YOUR OBJECTIVE:
Please return all of the records verbatim, with the pictures omitted.

(Rendered images with source text)
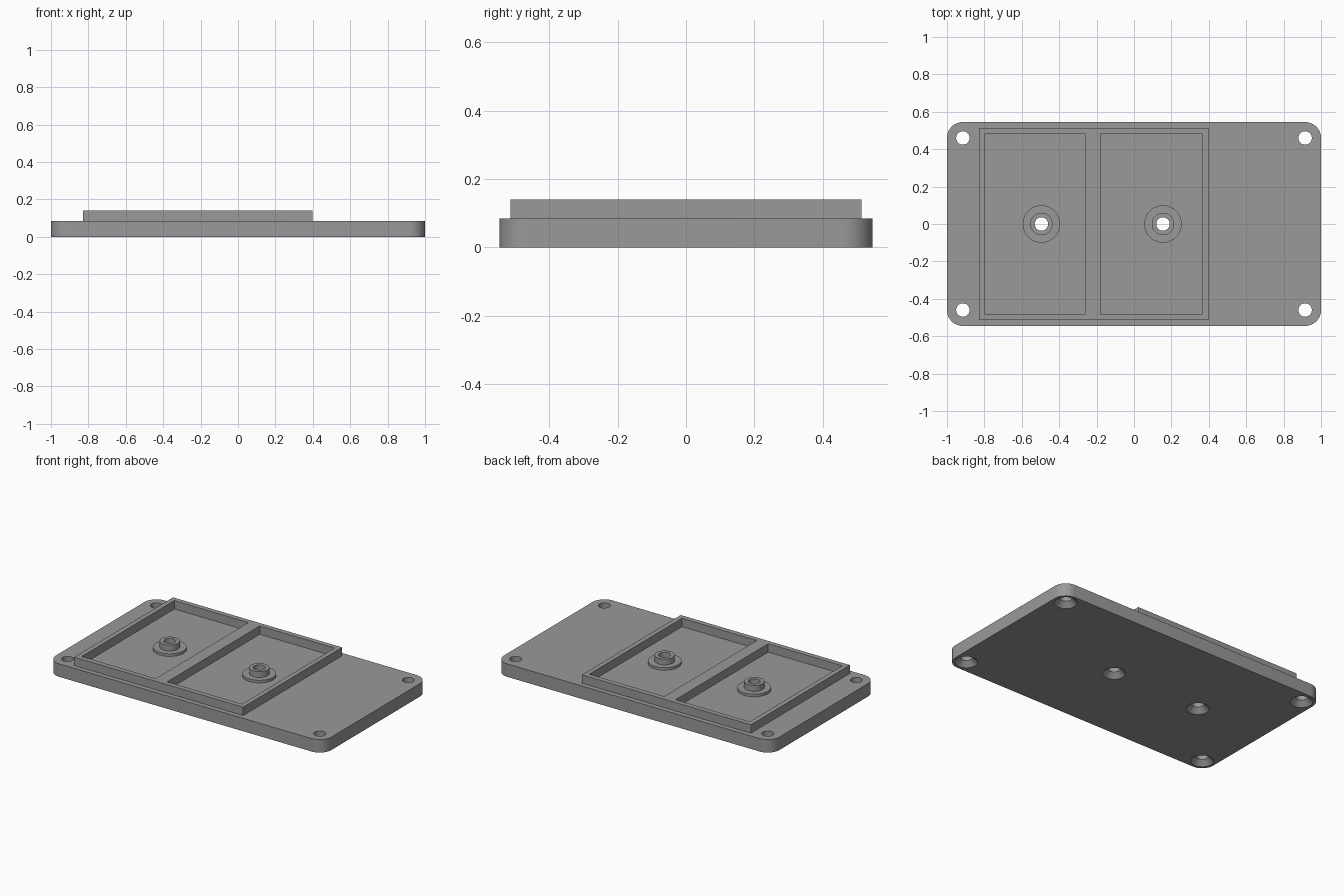
import bpy, bmesh, math
from mathutils import Matrix

if "Cube" in bpy.data.objects:
    bpy.data.objects.remove(bpy.data.objects["Cube"])

grey = bpy.data.materials.new("plain grey")
grey.diffuse_color = (0.32, 0.32, 0.32, 1)
grey.use_nodes = True
grey.node_tree.nodes["Principled BSDF"].inputs["Base Color"].default_value = grey.diffuse_color

PLATE_TOP, TOP = 0.085, 0.14
HOLE_R, SINK_R, SINK_DEPTH = 0.036, 0.068, 0.032
BOSS_X = (-0.495, 0.155)
SCREWS = [(sx * 0.915, sy * 0.46) for sx in (-1, 1) for sy in (-1, 1)]


def finish(name, bm):
    bmesh.ops.recalc_face_normals(bm, faces=bm.faces)
    mesh = bpy.data.meshes.new(name)
    bm.to_mesh(mesh)
    bm.free()
    mesh.materials.append(grey)
    ob = bpy.data.objects.new(name, mesh)
    bpy.context.collection.objects.link(ob)
    return ob


def box(name, x0, x1, y0, y1, z0, z1, radius=0):
    bm = bmesh.new()
    bmesh.ops.create_cube(bm, size=1, matrix=Matrix.Translation(
        ((x0 + x1) / 2, (y0 + y1) / 2, (z0 + z1) / 2))
        @ Matrix.Diagonal((x1 - x0, y1 - y0, z1 - z0, 1)))
    if radius:
        upright = [e for e in bm.edges
                   if abs(e.verts[0].co.z - e.verts[1].co.z) > 1e-4]
        bmesh.ops.bevel(bm, geom=upright, offset=radius, segments=12,
                        profile=0.5, affect='EDGES')
    return finish(name, bm)


def lathe(name, profile, x, y, capped=False, steps=48):
    """Spin an (r, z) profile; capped closes the ends, otherwise it is a loop."""
    bm = bmesh.new()
    rings = [[bm.verts.new((x + r * math.cos(2 * math.pi * i / steps),
                            y + r * math.sin(2 * math.pi * i / steps), z))
              for i in range(steps)] for r, z in profile]
    pairs = list(zip(rings, rings[1:]))
    if capped:
        bm.faces.new(rings[0])
        bm.faces.new(rings[-1])
    else:
        pairs.append((rings[-1], rings[0]))
    for a, b in pairs:
        for i in range(steps):
            j = (i + 1) % steps
            bm.faces.new((a[i], a[j], b[j], b[i]))
    return finish(name, bm)


def select(ob):
    bpy.ops.object.select_all(action='DESELECT')
    ob.select_set(True)
    bpy.context.view_layer.objects.active = ob


def cut(ob, cutter):
    mod = ob.modifiers.new("cut", 'BOOLEAN')
    mod.operation, mod.solver, mod.object = 'DIFFERENCE', 'EXACT', cutter
    select(ob)
    bpy.ops.object.modifier_apply(modifier=mod.name)
    bpy.data.objects.remove(cutter)


def smooth(ob):
    select(ob)
    bpy.ops.object.shade_smooth_by_angle(angle=math.radians(30))


# Rounded base plate with countersunk through holes
plate = box("base_plate", -1, 1, -0.545, 0.545, 0, PLATE_TOP, radius=0.085)
slope = (SINK_R - HOLE_R) / SINK_DEPTH
for x, y in SCREWS + [(bx, 0) for bx in BOSS_X]:
    cut(plate, lathe("hole_cutter", [(SINK_R + 0.02 * slope, -0.02),
                                     (HOLE_R, SINK_DEPTH), (HOLE_R, 0.2)],
                     x, y, capped=True))
smooth(plate)

# Raised frame with two rectangular pockets
frame = box("pocket_frame", -0.83, 0.397, -0.513, 0.513, PLATE_TOP, TOP)
for x0, x1 in ((-0.798, -0.26), (-0.178, 0.365)):
    cut(frame, box("pocket_cutter", x0, x1, -0.48, 0.48, 0, 0.3))

# Stepped boss around the hole in each pocket
for side, x in zip(("left", "right"), BOSS_X):
    smooth(lathe(side + "_boss", [(HOLE_R, PLATE_TOP), (0.1, PLATE_TOP),
                                  (0.1, 0.102), (0.06, 0.102),
                                  (0.06, TOP), (HOLE_R, TOP)], x, 0))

FINISHED EXERCISE:
import bpy, bmesh, math
from mathutils import Matrix

if "Cube" in bpy.data.objects:
    bpy.data.objects.remove(bpy.data.objects["Cube"])

grey = bpy.data.materials.new("plain grey")
grey.diffuse_color = (0.32, 0.32, 0.32, 1)
grey.use_nodes = True
grey.node_tree.nodes["Principled BSDF"].inputs["Base Color"].default_value = grey.diffuse_color

PLATE_TOP, TOP = 0.085, 0.14
HOLE_R, SINK_R, SINK_DEPTH = 0.036, 0.068, 0.032
BOSS_X = (-0.495, 0.155)
SCREWS = [(sx * 0.915, sy * 0.46) for sx in (-1, 1) for sy in (-1, 1)]


def finish(name, bm):
    bmesh.ops.recalc_face_normals(bm, faces=bm.faces)
    mesh = bpy.data.meshes.new(name)
    bm.to_mesh(mesh)
    bm.free()
    mesh.materials.append(grey)
    ob = bpy.data.objects.new(name, mesh)
    bpy.context.collection.objects.link(ob)
    return ob


def box(name, x0, x1, y0, y1, z0, z1, radius=0):
    bm = bmesh.new()
    bmesh.ops.create_cube(bm, size=1, matrix=Matrix.Translation(
        ((x0 + x1) / 2, (y0 + y1) / 2, (z0 + z1) / 2))
        @ Matrix.Diagonal((x1 - x0, y1 - y0, z1 - z0, 1)))
    if radius:
        upright = [e for e in bm.edges
                   if abs(e.verts[0].co.z - e.verts[1].co.z) > 1e-4]
        bmesh.ops.bevel(bm, geom=upright, offset=radius, segments=12,
                        profile=0.5, affect='EDGES')
    return finish(name, bm)


def lathe(name, profile, x, y, capped=False, steps=48):
    """Spin an (r, z) profile; capped closes the ends, otherwise it is a loop."""
    bm = bmesh.new()
    rings = [[bm.verts.new((x + r * math.cos(2 * math.pi * i / steps),
                            y + r * math.sin(2 * math.pi * i / steps), z))
              for i in range(steps)] for r, z in profile]
    pairs = list(zip(rings, rings[1:]))
    if capped:
        bm.faces.new(rings[0])
        bm.faces.new(rings[-1])
    else:
        pairs.append((rings[-1], rings[0]))
    for a, b in pairs:
        for i in range(steps):
            j = (i + 1) % steps
            bm.faces.new((a[i], a[j], b[j], b[i]))
    return finish(name, bm)


def select(ob):
    bpy.ops.object.select_all(action='DESELECT')
    ob.select_set(True)
    bpy.context.view_layer.objects.active = ob


def cut(ob, cutter):
    mod = ob.modifiers.new("cut", 'BOOLEAN')
    mod.operation, mod.solver, mod.object = 'DIFFERENCE', 'EXACT', cutter
    select(ob)
    bpy.ops.object.modifier_apply(modifier=mod.name)
    bpy.data.objects.remove(cutter)


def smooth(ob):
    select(ob)
    bpy.ops.object.shade_smooth_by_angle(angle=math.radians(30))


# Rounded base plate with countersunk through holes
plate = box("base_plate", -1, 1, -0.545, 0.545, 0, PLATE_TOP, radius=0.085)
slope = (SINK_R - HOLE_R) / SINK_DEPTH
for x, y in SCREWS + [(bx, 0) for bx in BOSS_X]:
    cut(plate, lathe("hole_cutter", [(SINK_R + 0.02 * slope, -0.02),
                                     (HOLE_R, SINK_DEPTH), (HOLE_R, 0.2)],
                     x, y, capped=True))
smooth(plate)

# Raised frame with two rectangular pockets
frame = box("pocket_frame", -0.83, 0.397, -0.513, 0.513, PLATE_TOP, TOP)
for x0, x1 in ((-0.798, -0.26), (-0.178, 0.365)):
    cut(frame, box("pocket_cutter", x0, x1, -0.48, 0.48, 0, 0.3))

# Stepped boss around the hole in each pocket
for side, x in zip(("left", "right"), BOSS_X):
    smooth(lathe(side + "_boss", [(HOLE_R, PLATE_TOP), (0.1, PLATE_TOP),
                                  (0.1, 0.102), (0.06, 0.102),
                                  (0.06, TOP), (HOLE_R, TOP)], x, 0))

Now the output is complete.